Blood for Dignity : The Story of the First Integrated Combat Unit in the U.S. Army
by David Colley
General Eisenhower ordered the integration of U.S. combat divisions in Germany in 1945, providing an opportunity for black soldiers to exhibit bravery and loyalty and solidify the basis for their demands of dignity. Colley interviewed several veterans of K Company, 394th Regiment, the first black soldiers to be integrated with white troops since the American Revolution.
Brassey's D-Day Encyclopedia : The Normandy Invasion A-Z
by Barrett Tillman
This unique encyclopedia provides detailed entries for everything you ever wanted to know about D-Day, the invasion of Normandy. Organized alphabetically, the entries give detailed descriptions of weapons, equipment, divisions, air and naval units, geography, terminology, personalities, and more.
Deceivers : Allied Military Deception in the Second World War
by Thaddeus Holt
Told chronologically, "The Deceivers" takes readers from the early British achievements in the Middle East and Europe at the beginning of the war, through to the massive Allied success of D-Day, American victory in the Pacific theatre, and the war's culmination on the brink of an invasion of Japan.
Ghost Soldiers : The Forgotten Epic Story of World War II's Most Dramatic Mission
by Hampton Sides
Reports by survivors of a massacre of prisoners in the Palawan, Phillipines, prisoner-of-war stockade prompted U.S. Army leaders to send a small mobile force to another prisoner-of-war camp and liberate the inmates before their Japanese Army guards could repeat the action.

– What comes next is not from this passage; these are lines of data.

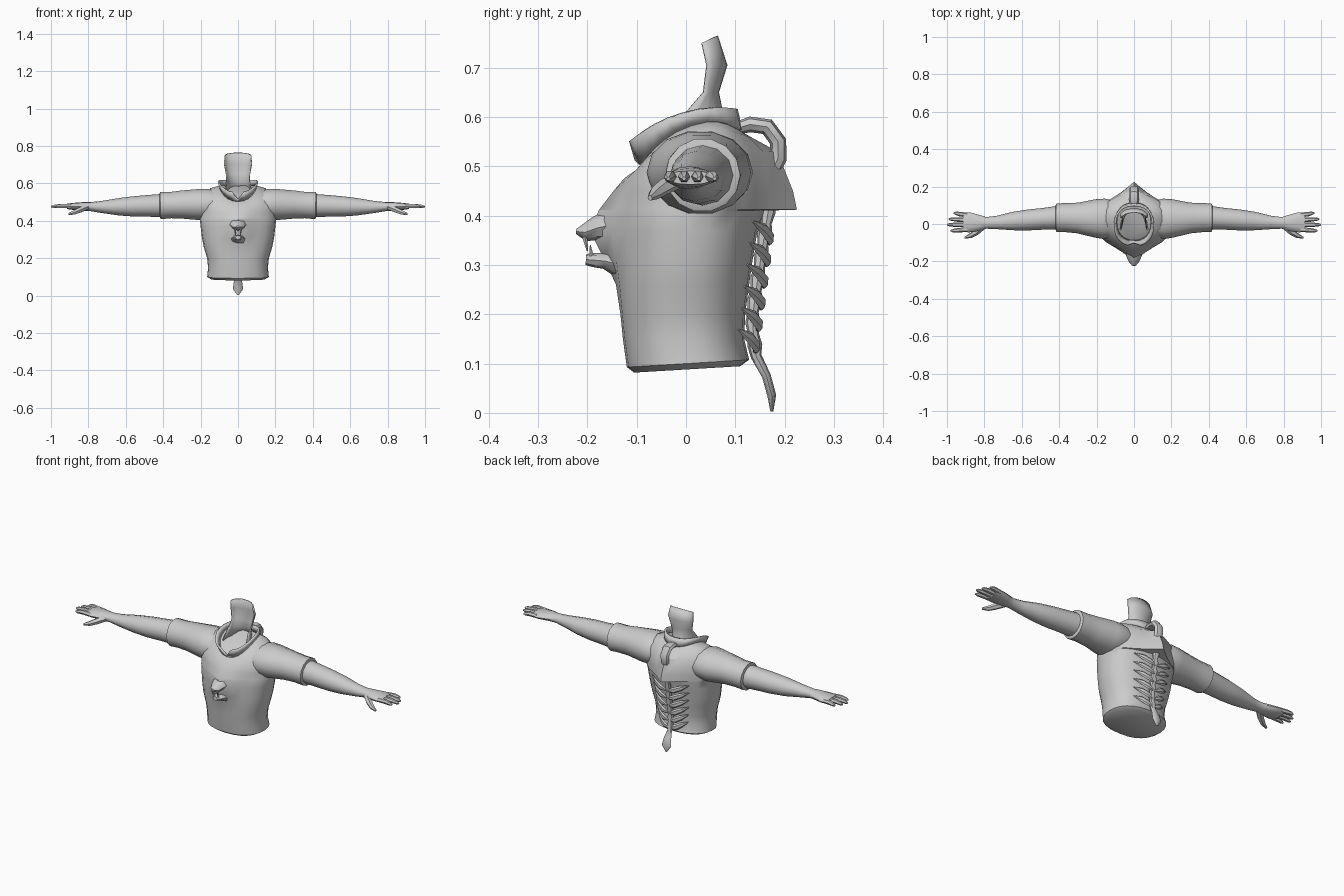
import bpy, bmesh, math
from mathutils import Vector

X, Y, Z = Vector((1, 0, 0)), Vector((0, 1, 0)), Vector((0, 0, 1))


def finish(name, rings, closed=True, cap=True, thick=0, angle=40):
    """Skin a list of point rings into an object."""
    bm = bmesh.new()
    vs = [[bm.verts.new(p) for p in r] for r in rings]
    n = len(vs[0])
    for a, b in zip(vs, vs[1:]):
        for i in range(n if closed else n - 1):
            j = (i + 1) % n
            bm.faces.new((a[i], a[j], b[j], b[i]))
    if cap:
        bm.faces.new(vs[0])
        bm.faces.new(vs[-1])
    bmesh.ops.recalc_face_normals(bm, faces=bm.faces)
    me = bpy.data.meshes.new(name)
    bm.to_mesh(me)
    bm.free()
    ob = bpy.data.objects.new(name, me)
    bpy.context.collection.objects.link(ob)
    if thick:
        m = ob.modifiers.new("thickness", "SOLIDIFY")
        m.thickness = thick
        m.offset = 0
    bpy.ops.object.select_all(action="DESELECT")
    ob.select_set(True)
    bpy.context.view_layer.objects.active = ob
    bpy.ops.object.shade_smooth_by_angle(angle=math.radians(angle))
    return ob


def tube(name, stations, side, n=10, mirror=1, angle=40):
    """Loft ellipses along a path: station = (x, y, z, radius on side axis, other radius)."""
    pts = [Vector(s[:3]) for s in stations]
    rings = []
    for k, s in enumerate(stations):
        t = (pts[min(k + 1, len(pts) - 1)] - pts[max(k - 1, 0)]).normalized()
        u = (side - t * side.dot(t)).normalized()
        w = u.cross(t)
        ring = []
        for i in range(n):
            a = math.tau * i / n
            p = pts[k] + u * s[3] * math.cos(a) + w * s[4] * math.sin(a)
            ring.append((p.x * mirror, p.y, p.z))
        rings.append(ring)
    return finish(name, rings, angle=angle)


def body_ring(z, w, yf, yb, front=0, back=0, tilt=0, lift=0, n=24):
    """Rounded horizontal section with a tented centre front and centre back."""
    ring, cy, d = [], (yf + yb) / 2, (yb - yf) / 2
    for i in range(n):
        a = math.tau * i / n
        s, c = math.sin(a), -math.cos(a)
        x = w * math.copysign(abs(s) ** 0.85, s)
        y = cy + d * math.copysign(abs(c) ** 0.9, c)
        g = math.exp(-(x / 0.06) ** 2)
        ring.append((x, y + g * (back if c > 0 else -front),
                     z + tilt * y + lift * s * s))
    return ring


# Shirt torso, tented over the muzzle in front and the spine behind
neckline = (0.535, 0.095, -0.09, 0.11, 0, 0, 0.33, 0.045)
finish("shirt_torso", [body_ring(*r) for r in (
    (0.088, 0.145, -0.105, 0.11, 0, 0, 0.06),
    (0.10, 0.165, -0.12, 0.128, 0, 0, 0.06),
    (0.15, 0.160, -0.128, 0.118),
    (0.20, 0.165, -0.133, 0.120),
    (0.26, 0.183, -0.137, 0.128, 0.005),
    (0.31, 0.193, -0.135, 0.135, 0.03),
    (0.37, 0.200, -0.135, 0.145, 0.06),
    (0.41, 0.205, -0.132, 0.150, 0.045, 0.01),
    (0.412, 0.205, -0.132, 0.155, 0.044, 0.07),
    (0.45, 0.208, -0.125, 0.155, 0.022, 0.062),
    (0.50, 0.200, -0.120, 0.150, 0.005, 0.035, 0.2),
    (0.52, 0.150, -0.105, 0.125, 0, 0.01, 0.3, 0.045),
    neckline)])

# Standing collar with a V notch in front
top = body_ring(0.585, 0.103, -0.115, 0.10, 0, 0, 0.3, 0.025)
top[0] = (0, -0.10, 0.515)
finish("collar", [body_ring(*neckline), top], cap=False, thick=0.01)

# Open shell of the neck and back of the head
shell = []
for z, w, ye, yc, rise in ((0.54, 0.075, -0.04, 0.09, 0), (0.61, 0.062, 0.0, 0.072, 0),
                           (0.65, 0.062, 0.035, 0.064, 0), (0.705, 0.073, 0.042, 0.081, 0),
                           (0.75, 0.068, 0.032, 0.062, 0.014)):
    arc = [math.pi * (i / 10 - 0.5) for i in range(11)]
    shell.append([(w * math.sin(a), ye + (yc - ye) * math.cos(a),
                   z + rise * math.cos(a)) for a in arc])
finish("neck_shell", shell, closed=False, cap=False, thick=0.006)

# Creature muzzle: two jaws with teeth
tube("upper_jaw", [(0, -0.13, 0.385, 0.055, 0.035), (0, -0.18, 0.375, 0.038, 0.025),
                   (0, -0.205, 0.366, 0.026, 0.018), (0, -0.223, 0.368, 0.01, 0.005)], X, 8)
tube("lower_jaw", [(0, -0.13, 0.30, 0.045, 0.03), (0, -0.165, 0.308, 0.032, 0.016),
                   (0, -0.19, 0.31, 0.024, 0.014), (0, -0.203, 0.311, 0.014, 0.011)], X, 8)
for s in (1, -1):
    tube("upper_fang", [(0.016, -0.205, 0.357, 0.006, 0.006),
                        (0.015, -0.200, 0.328, 0.001, 0.001)], X, 5, s)
    tube("lower_fang", [(0.013, -0.192, 0.318, 0.005, 0.005),
                        (0.013, -0.194, 0.340, 0.001, 0.001)], X, 5, s)

# Arched vertebra behind the collar
tube("neck_arch", [(0, 0.095, 0.575, 0.02, 0.012), (0, 0.13, 0.585, 0.026, 0.016),
                   (0, 0.165, 0.58, 0.028, 0.017), (0, 0.187, 0.55, 0.026, 0.017),
                   (0, 0.186, 0.515, 0.024, 0.018), (0, 0.17, 0.48, 0.02, 0.015)], X, 8)

# Exposed spine, pinched between vertebrae, running into a pointed tail
spine = []
for i in range(15):
    z = 0.43 - 0.0225 * i
    y = 0.132 + 0.038 * max(0, (z - 0.17) / 0.26) ** 1.1 + 0.012 * max(0, (0.2 - z) / 0.1)
    r = 0.018 if i % 2 else 0.013
    spine.append((0, y, z, r, r * 0.85))
spine += [(0, 0.163, 0.075, 0.022, 0.009), (0, 0.174, 0.035, 0.028, 0.009),
          (0, 0.174, 0.003, 0.004, 0.003)]
tube("spine_and_tail", spine, X, 8)

for s in (1, -1):
    # Leaf-shaped ribs fanning off the spine
    for i in range(6):
        z = 0.355 - 0.044 * i
        y = 0.137 + 0.028 * (5 - i) / 5
        k = 1 - 0.04 * i
        tube("rib", [(0.008, y + 0.004, z - 0.01, 0.006, 0.005),
                     (0.04 * k, y + 0.006, z, 0.016, 0.008),
                     (0.075 * k, y - 0.006, z + 0.016, 0.014, 0.007),
                     (0.115 * k, y - 0.03, z + 0.034, 0.002, 0.002)], Z, 6, s)
    # Short sleeve
    tube("sleeve", [(0.10, 0.025, 0.49, 0.095, 0.07), (0.16, 0.028, 0.488, 0.108, 0.085),
                    (0.21, 0.03, 0.487, 0.102, 0.085), (0.30, 0.032, 0.487, 0.082, 0.077),
                    (0.36, 0.034, 0.484, 0.078, 0.072), (0.415, 0.034, 0.482, 0.076, 0.075),
                    (0.42, 0.034, 0.482, 0.062, 0.06)], Y, 14, s)
    # Bare forearm and palm
    tube("forearm", [(0.40, 0.034, 0.482, 0.064, 0.062), (0.48, 0.028, 0.48, 0.058, 0.058),
                     (0.56, 0.022, 0.477, 0.056, 0.054), (0.64, 0.016, 0.475, 0.05, 0.046),
                     (0.73, 0.008, 0.474, 0.036, 0.032), (0.79, 0.006, 0.476, 0.031, 0.024),
                     (0.83, 0.006, 0.477, 0.043, 0.023), (0.88, 0.009, 0.477, 0.054, 0.019),
                     (0.915, 0.009, 0.477, 0.051, 0.014)], Y, 12, s)
    # Fingers and thumb
    for y0, y1, tip in ((0.048, 0.058, 0.965), (0.022, 0.026, 0.99),
                        (-0.004, -0.004, 1.0), (-0.030, -0.036, 0.98)):
        m = (0.9 + tip) / 2
        tube("finger", [(0.89, y0, 0.478, 0.013, 0.012), (m, (y0 + y1) / 2, 0.48, 0.012, 0.012),
                        (tip - 0.012, y1, 0.477, 0.009, 0.009),
                        (tip, y1, 0.475, 0.004, 0.004)], Y, 6, s)
    tube("thumb", [(0.81, -0.015, 0.472, 0.018, 0.016), (0.845, -0.045, 0.458, 0.017, 0.016),
                   (0.875, -0.063, 0.445, 0.013, 0.013), (0.905, -0.073, 0.436, 0.005, 0.006)],
         Y, 6, s)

The Cabantuan prisoners were the remnants of the benighted force left on Bataan three years before and forced to march without provisions and endure atrocities along the way to their encampment a brutal trek later known as the Bataan Death March.
by Elie Wiesel
Night offers a personal and unforgettable account of the appalling horrors of Hitler's reign of terror. Through the eyes of 14-year-old Eliezer, we behold the tragic fate of the Jews from the little town of Sighet. Even as they are stuffed into cattle cars bound for Auschwitz, the townspeople refuse to believe rumors of anti-Semitic atrocities. Not until they are marched toward the blazing crematory at the camp's "reception center" does the terrible truth sink in.
The Rise and Fall of the Third Reich
by William L. Shirer
The rise and fall of the Third Reich offers an examination of how Adolf Hitler nearly succeeded in conquering the world. Shirer's account of the pivotal characters and events of that critical era benefits from his many years as a reporter and his own personal recollections, as well as from the mass of historical documents retrieved from the German Foreign Office. The result is this account of how Hitler wrested political control of Germany and managed to take the country with him on his mad six-year quest for world domination, only to see it go down in flames in the end.
With the Old Breed
by E. B. Sledge
Landing on the beach at Peleliu in 1944 as twenty-year-old new recruit to the US Marines, Eugene Sledge can only try desperately to survive. This memoir tells the cruelty, bravery and deaths of the men he fought alongside, and of his own journey from patriotic innocence to battle-scarred veteran.